I was a freshman in college. All my friends had moved away, and I was the only one that stayed home. My home church did not have much of a college group and I longed for the days of youth group. I had recently met a friend who invited me to his college group. I had seen some of his friends and they looked really cool, I mean really cool (I would say hip, but these were before the days of hipsterville. Emo was still in)!
I walked in the room and the first thing I noticed was that everybody was attractive. My first thought was,
“This is awesome! Not only am I going to learn about Jesus, but I’m going to get a hot girlfriend out of it as well!”
My friend did his due diligence and introduced me to a group huddled in a circle. He was involved with the sound board so he could not really stay by me. So here I am excited to be in this group, and I’m doing my absolute best to join in on the conversation. The more I tried to include myself, the more excluded I felt. A person would walk up to the circle and they would welcome them with warm greetings and hugs, but I never got introduced. The worst feeling was knowing they did not forget about me; they knew full well I was there yet they still chose to ignore me.
This was the first time I was hurt by the Church. Now my faith was mature enough to know that their actions did not reflect the love that Christ has for me and for others, but as I look back I wonder what if I didn’t know any better. I probably would think that Jesus did not want anything to do with me. I might have thought that I was not cool enough or attractive enough for Jesus. I may have even thought that Jesus was a little racist (I’m pretty sure I was the only Latino male there).

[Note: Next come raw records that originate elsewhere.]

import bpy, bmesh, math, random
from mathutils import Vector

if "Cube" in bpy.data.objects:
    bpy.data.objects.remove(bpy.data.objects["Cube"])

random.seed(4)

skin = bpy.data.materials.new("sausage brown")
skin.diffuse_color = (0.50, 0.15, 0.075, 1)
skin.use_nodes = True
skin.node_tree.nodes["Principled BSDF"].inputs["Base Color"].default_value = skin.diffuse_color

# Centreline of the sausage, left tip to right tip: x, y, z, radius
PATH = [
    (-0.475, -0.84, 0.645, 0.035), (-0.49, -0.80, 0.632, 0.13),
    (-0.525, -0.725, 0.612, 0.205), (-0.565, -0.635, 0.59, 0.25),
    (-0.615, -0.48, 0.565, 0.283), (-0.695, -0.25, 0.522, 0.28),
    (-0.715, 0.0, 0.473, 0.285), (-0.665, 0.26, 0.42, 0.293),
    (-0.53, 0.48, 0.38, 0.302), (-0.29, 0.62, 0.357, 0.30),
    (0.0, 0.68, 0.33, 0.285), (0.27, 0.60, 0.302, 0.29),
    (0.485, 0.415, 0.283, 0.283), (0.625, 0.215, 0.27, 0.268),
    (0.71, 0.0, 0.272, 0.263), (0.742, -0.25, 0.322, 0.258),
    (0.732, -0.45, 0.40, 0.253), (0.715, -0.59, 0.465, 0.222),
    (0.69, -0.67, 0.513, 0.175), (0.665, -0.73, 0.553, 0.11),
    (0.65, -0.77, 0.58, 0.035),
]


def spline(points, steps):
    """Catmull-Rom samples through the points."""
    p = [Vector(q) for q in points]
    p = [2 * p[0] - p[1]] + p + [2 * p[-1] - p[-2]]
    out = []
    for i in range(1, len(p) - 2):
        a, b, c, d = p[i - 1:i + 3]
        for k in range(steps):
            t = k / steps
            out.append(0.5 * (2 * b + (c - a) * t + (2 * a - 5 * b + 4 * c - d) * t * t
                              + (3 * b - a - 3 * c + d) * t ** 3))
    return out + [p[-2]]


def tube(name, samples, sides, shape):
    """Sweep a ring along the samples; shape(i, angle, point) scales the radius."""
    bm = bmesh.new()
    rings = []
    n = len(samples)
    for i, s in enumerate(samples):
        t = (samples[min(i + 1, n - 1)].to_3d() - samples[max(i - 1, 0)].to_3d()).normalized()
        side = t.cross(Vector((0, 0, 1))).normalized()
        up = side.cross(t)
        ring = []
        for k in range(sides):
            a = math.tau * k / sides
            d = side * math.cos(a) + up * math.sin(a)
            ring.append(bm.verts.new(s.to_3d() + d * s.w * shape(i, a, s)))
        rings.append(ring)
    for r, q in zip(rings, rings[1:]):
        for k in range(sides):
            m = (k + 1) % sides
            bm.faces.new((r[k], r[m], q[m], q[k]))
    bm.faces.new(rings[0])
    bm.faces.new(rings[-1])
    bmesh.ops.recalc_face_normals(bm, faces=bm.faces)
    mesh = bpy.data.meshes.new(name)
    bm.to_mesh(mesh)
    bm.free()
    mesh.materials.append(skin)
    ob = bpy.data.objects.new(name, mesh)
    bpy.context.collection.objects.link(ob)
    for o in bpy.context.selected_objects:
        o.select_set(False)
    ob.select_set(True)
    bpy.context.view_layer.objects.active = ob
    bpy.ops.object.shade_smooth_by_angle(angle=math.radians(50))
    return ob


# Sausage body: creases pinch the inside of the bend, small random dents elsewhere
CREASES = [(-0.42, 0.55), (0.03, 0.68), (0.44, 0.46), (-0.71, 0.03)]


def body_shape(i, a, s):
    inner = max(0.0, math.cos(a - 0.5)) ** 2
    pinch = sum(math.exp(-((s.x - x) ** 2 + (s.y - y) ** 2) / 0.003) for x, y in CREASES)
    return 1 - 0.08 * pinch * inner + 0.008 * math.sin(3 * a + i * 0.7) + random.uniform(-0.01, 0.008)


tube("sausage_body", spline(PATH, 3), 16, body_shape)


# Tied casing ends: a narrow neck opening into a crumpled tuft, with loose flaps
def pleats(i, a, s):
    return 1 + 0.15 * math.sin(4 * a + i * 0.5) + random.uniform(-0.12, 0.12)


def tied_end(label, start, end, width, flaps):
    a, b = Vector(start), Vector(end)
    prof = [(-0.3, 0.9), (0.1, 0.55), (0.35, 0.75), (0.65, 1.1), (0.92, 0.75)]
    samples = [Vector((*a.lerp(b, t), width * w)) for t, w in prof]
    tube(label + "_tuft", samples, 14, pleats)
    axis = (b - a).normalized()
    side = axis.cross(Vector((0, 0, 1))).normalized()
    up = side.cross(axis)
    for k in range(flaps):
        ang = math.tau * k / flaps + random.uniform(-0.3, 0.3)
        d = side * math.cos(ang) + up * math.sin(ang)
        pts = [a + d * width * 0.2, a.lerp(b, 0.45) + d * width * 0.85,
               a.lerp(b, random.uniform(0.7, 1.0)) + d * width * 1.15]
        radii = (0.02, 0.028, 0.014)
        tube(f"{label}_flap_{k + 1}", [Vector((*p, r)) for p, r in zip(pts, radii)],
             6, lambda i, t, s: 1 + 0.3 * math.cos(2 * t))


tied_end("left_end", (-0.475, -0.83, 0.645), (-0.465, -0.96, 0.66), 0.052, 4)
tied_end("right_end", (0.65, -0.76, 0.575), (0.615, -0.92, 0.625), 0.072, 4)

A few years later, I transferred to Azusa Pacific University and my Old Testament professor was talking about the David and Bathsheba incident (2 Samuel 11). He was telling us about how badly David messed up. Yes there was adultery, lust, lies, and deceiving, but Dr. B pointed something else out to us. He reminded us that the author makes it clear several times that Uriah is a Hittite. Uriah is not one of them, Uriah a foreigner in a strange land. David knew the commandment that he should love the alien as himself (Leviticus 19:34). We are quick to remember the adultery, the lust, and so on, but Dr. B also reminded the classroom that David also broke Torah by not treating the Uriah the Hittite as he would himself. Then Dr. B said something I’ll never forget. “For you youth leaders, remember to treat people visiting your group for the first time with absolute respect. Do not break Torah.”
I wonder how often our youth groups treat new comers like Uriah the Hittite? I love my students to death! I love them as if they were my own and would do anything for them. My group is a small group and a unified group, but because we are so unified we are also an intimidating group (I don’t think they do it on purpose but it just the reality of the situation). I constantly have to challenge them to put their guard down and welcome others in.
So here is my challenge to you. Encourage your students to be as welcoming to others as they can be! It pains me to think about all the “Hittites” that we the Church have sent off because we are not welcoming them because they are not like us. For many, the way we welcome or don’t welcome others will be a direct perception of what they think Christ thinks of them.
Let’s not send more Hittites off to the front lines.
*Werner Ramirez is the Youth Director at Good Shepherd Pres. Church in Long Beach, CA. He is a great friend of mine. He was my roommate in college and was in my wedding. I love this guy to death. You can follow him on Twitter @wernerramirez